“With rising energy costs, many industries that previously haven’t worried too much about energy consumption are now finding there is significant incentive to do so,” says Moore. Some industries are more conservative than others, and some have less experience in heat recovery. “The oil refining industry generally understands the concept of heat recovery well and has very complex heat recovery systems,” he explains. “At the same time it can be very wary of new technologies, and there is the tendency to use shell-and-tube heat exchangers as the default, without considering alternative, more energy-efficient technologies.”

In the pulp and paper industry, which is the fourth largest industrial consumer of energy worldwide, the ambition is to become a net supplier of energy and an important player in removing CO2 emissions. It already produces half its own energy needs through biomass, but only European plants have made significant investments in heat recovery, so there are clear opportunities for further savings in this area.

“The traditional rules on saving energy no longer apply,” says Berntsson. Instead, he says, across all process industries a more systematic approach to energy management will support decision-making and investment in heat recovery.

In addition, analysis tools that help identify and optimize heat recovery are now well established and, he says, “it’s not wise not to use them.”

Pinch analysis is an im portant technique in helping to identify where energy consumption within an industrial production process can be minimized.
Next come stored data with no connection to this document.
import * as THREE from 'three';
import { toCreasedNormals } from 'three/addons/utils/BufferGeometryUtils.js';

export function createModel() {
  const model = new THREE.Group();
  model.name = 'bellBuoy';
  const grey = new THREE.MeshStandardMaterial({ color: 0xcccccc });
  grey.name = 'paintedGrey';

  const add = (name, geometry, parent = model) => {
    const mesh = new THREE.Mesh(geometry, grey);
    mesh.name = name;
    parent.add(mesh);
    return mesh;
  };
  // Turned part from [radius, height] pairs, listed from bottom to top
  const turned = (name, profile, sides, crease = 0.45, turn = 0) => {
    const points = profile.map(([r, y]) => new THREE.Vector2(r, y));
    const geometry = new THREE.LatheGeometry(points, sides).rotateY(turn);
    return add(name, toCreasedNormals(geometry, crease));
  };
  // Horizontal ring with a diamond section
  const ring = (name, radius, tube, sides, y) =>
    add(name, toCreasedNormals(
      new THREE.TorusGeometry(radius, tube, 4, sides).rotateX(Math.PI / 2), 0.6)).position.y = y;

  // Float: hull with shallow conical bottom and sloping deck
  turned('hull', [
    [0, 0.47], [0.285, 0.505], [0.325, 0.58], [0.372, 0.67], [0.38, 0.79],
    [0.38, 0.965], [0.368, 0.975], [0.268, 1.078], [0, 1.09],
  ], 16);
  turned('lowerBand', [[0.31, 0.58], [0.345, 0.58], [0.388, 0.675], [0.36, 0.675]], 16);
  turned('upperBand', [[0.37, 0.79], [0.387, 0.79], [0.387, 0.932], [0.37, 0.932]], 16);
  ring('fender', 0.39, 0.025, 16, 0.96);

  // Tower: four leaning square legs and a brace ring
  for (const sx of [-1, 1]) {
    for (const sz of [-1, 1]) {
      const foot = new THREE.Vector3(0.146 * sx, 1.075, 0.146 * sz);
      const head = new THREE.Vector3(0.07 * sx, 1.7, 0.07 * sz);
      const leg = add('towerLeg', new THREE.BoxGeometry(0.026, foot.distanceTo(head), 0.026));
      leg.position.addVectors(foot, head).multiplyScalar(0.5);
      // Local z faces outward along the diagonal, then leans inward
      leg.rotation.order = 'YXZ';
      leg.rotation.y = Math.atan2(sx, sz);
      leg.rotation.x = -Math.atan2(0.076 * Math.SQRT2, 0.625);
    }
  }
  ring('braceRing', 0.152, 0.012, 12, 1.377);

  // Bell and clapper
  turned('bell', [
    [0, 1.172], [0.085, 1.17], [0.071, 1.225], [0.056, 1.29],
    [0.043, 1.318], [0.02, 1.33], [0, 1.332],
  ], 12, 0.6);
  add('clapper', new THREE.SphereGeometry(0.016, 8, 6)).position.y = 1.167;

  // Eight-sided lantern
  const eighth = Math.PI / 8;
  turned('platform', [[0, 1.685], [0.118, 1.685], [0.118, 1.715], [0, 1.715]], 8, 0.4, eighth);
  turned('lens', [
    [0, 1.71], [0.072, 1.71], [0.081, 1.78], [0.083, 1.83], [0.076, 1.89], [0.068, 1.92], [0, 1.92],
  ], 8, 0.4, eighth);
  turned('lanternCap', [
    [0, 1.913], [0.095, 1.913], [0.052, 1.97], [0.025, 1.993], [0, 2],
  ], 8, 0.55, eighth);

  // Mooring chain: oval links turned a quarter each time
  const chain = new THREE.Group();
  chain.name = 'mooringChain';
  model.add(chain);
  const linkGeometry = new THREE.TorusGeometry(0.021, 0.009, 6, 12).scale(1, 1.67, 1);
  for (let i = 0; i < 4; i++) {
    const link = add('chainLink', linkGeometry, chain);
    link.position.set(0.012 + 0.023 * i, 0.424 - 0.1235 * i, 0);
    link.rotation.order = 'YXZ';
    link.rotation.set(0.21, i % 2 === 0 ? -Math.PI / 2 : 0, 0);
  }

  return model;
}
The optimal choice as to what heat recovery matches a company’s needs is not trivial. “In any chemical process, we have a number of different streams that we need to heat up, and a number of streams that we have to cool down, ”Moore explains. “Our aim is to maximize heat recovery from heat sources in order to save energy and to make the supporting utility systems smaller.”
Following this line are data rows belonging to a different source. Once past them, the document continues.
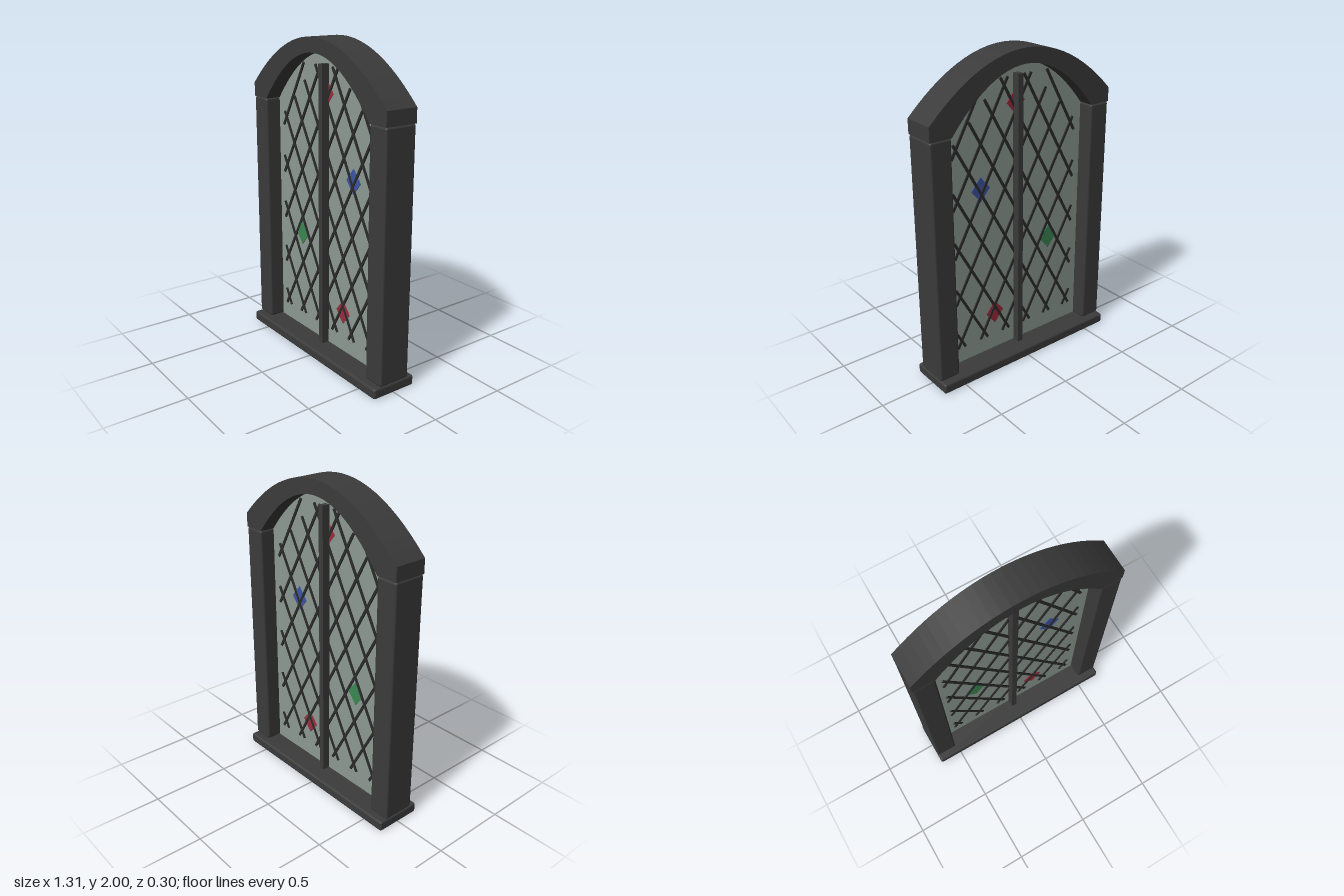
import * as THREE from 'three';
import { RoundedBoxGeometry } from 'three/addons/geometries/RoundedBoxGeometry.js';

const material = (name, color) => {
  const m = new THREE.MeshStandardMaterial({ color });
  m.name = name;
  return m;
};

export function createModel() {
  const iron = material('dark frame', 0x3b3b3b);
  const lead = material('lead', 0x2b2b2b);
  const glass = material('pale glass', 0x8d9a93);
  const red = material('red glass', 0x9c2c3c);
  const blue = material('blue glass', 0x3c55a2);
  const green = material('green glass', 0x3b8552);

  const model = new THREE.Group();
  model.name = 'archedWindow';

  const add = (name, geometry, mat, x = 0, y = 0, z = 0, parent = model) => {
    const mesh = new THREE.Mesh(geometry, mat);
    mesh.name = name;
    mesh.position.set(x, y, z);
    parent.add(mesh);
    return mesh;
  };

  // Extrude a shape so that it is centred on z = 0
  const slab = (shape, depth) =>
    new THREE.ExtrudeGeometry(shape, { depth, bevelEnabled: false, curveSegments: 24 })
      .translate(0, 0, -depth / 2);

  // Sill and side posts
  add('sill', new RoundedBoxGeometry(1.31, 0.065, 0.3, 2, 0.014), iron, 0, 0.0325);
  for (const [side, name] of [[1, 'leftPost'], [-1, 'rightPost']]) {
    add(name, new RoundedBoxGeometry(0.14, 1.518, 0.21, 2, 0.014), iron, side * 0.585, 0.823);
  }

  // Arched head with a flat foot on each post
  const arch = new THREE.Shape();
  arch.moveTo(0.655, 1.582);
  arch.lineTo(0.655, 1.67);
  arch.quadraticCurveTo(0, 2.33, -0.655, 1.67);
  arch.lineTo(-0.655, 1.582);
  arch.lineTo(-0.515, 1.582);
  arch.quadraticCurveTo(0, 2.238, 0.515, 1.582);
  add('archHead', slab(arch, 0.21), iron);

  // Main pane, tucked slightly into the frame
  const pane = new THREE.Shape();
  pane.moveTo(-0.525, 0.05);
  pane.lineTo(0.525, 0.05);
  pane.lineTo(0.525, 1.59);
  pane.quadraticCurveTo(0, 2.25, -0.525, 1.59);
  add('glassPane', slab(pane, 0.01), glass);

  // Central upright
  add('mullion', new THREE.BoxGeometry(0.036, 1.785, 0.11), iron, 0, 0.9525);

  // Diagonal lattice: parallel bars clipped to the opening, then mirrored
  const lattice = new THREE.Group();
  lattice.name = 'lattice';
  model.add(lattice);
  const slope = 1.817;
  for (let k = -5; k <= 4; k++) {
    const c = 1.001 + 0.3125 * k;
    const x0 = Math.max(-0.46, (0.17 - c) / slope);
    const x1 = Math.min(0.46, (1.83 - c) / slope, (1.95 - c) / (1 + slope));
    const length = (x1 - x0) * Math.hypot(1, slope);
    const x = (x0 + x1) / 2;
    for (const side of [1, -1]) {
      const bar = add('latticeBar', new THREE.BoxGeometry(length, 0.016, 0.026),
        lead, side * x, c + slope * x, 0, lattice);
      bar.rotation.z = side * Math.atan(slope);
    }
  }

  // Coloured diamond panes, visible on both faces
  const diamond = new THREE.Shape();
  diamond.moveTo(0.066, 0);
  diamond.lineTo(0, 0.078);
  diamond.lineTo(-0.066, 0);
  diamond.lineTo(0, -0.078);
  const diamondGeometry = slab(diamond, 0.018);
  add('topDiamond', diamondGeometry, red, 0, 1.675);
  add('upperDiamond', diamondGeometry, blue, 0.262, 1.19);
  add('middleDiamond', diamondGeometry, green, -0.265, 0.73);
  add('lowerDiamond', diamondGeometry, red, 0.17, 0.33);

  return model;
}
It’s about how you organize the energy flow, Berntsson adds. “A process industry such as a pulp mill or a steelworks often has 30 or 40 streams, energy flows of different types,” he says. “Having a method of dealing with the complexity and interaction of these energy flows is the key to saving energy.”
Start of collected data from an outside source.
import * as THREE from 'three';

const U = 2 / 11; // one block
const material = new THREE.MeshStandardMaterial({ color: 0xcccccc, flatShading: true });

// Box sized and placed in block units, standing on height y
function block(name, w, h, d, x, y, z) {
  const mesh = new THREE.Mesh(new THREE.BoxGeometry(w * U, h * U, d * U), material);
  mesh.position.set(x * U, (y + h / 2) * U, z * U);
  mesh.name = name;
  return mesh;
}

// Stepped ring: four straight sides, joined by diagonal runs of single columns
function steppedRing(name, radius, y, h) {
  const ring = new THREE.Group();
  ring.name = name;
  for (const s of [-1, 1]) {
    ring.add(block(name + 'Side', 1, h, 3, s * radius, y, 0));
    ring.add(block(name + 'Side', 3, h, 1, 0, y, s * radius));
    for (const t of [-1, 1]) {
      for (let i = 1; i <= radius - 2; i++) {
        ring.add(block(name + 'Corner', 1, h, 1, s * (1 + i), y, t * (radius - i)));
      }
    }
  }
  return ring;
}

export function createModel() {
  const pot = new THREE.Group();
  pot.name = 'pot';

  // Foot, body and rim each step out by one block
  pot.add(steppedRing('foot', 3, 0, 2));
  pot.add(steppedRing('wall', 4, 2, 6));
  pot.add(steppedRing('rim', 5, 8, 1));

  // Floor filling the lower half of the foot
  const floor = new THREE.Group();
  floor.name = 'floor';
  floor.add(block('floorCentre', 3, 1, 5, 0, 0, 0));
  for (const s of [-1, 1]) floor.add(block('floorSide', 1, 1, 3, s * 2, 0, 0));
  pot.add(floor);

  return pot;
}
Wide-ranging solution

Alfa Laval provides solutions for heat recovery in many different industries – for example, pulp and paper, petrochemicals, refineries, HVAC, wastewater treatment, food and pharmaceuticals.

For solutions to energy-intensive industries such as petrochemicals, refineries and pulp and paper, Alfa Laval has teamed up with a leading process software and consultancy firm, AspenTech, to offer solutions that add up to real economic and ecological benefits. AspenTech supplies its expertise in pinch analysis while Alfa Laval provides products and installation designs that turn theory into practice.

For example, for one European ethylene plant, the companies identified a number of opportunities to improve savings. The solution they suggested would garner annual savings of around 2.2 million euros, with the additional benefit of generating CO2 credits worth EUR 569,000 a year and a payback time of under a year. For a petrochemical refinery, similar studies showed that savings of up to EUR 5 million annually could be made with a payback period of two years through the adoption of an Alfa Laval Compabloc system.

Such technology offers 95 percent heat recovery, which is 30 percent more efficient than competing systems. For an average refinery this means that emissions can be cut by 30,000 tonnes a year.

Alfa Laval is also well positioned with heat exchangers developed to transfer high heat loads from industries out into district heating networks. Surplus heat generated by an industry is normally dispersed into the air or a nearby river or sea, but with a nearby district heating network it can be used to provide heat to a community.

“This is a good opportunity to recover heat and also to reduce overall CO2 emissions,” says Göran Hedbys, general manager OEM and Comfort & Refrigeration at Alfa Laval. “However, the distance between the energy source and the users is critical, as this requires investments in pipes and pumps. But as energy prices increase, the payback calculation gets more attractive.”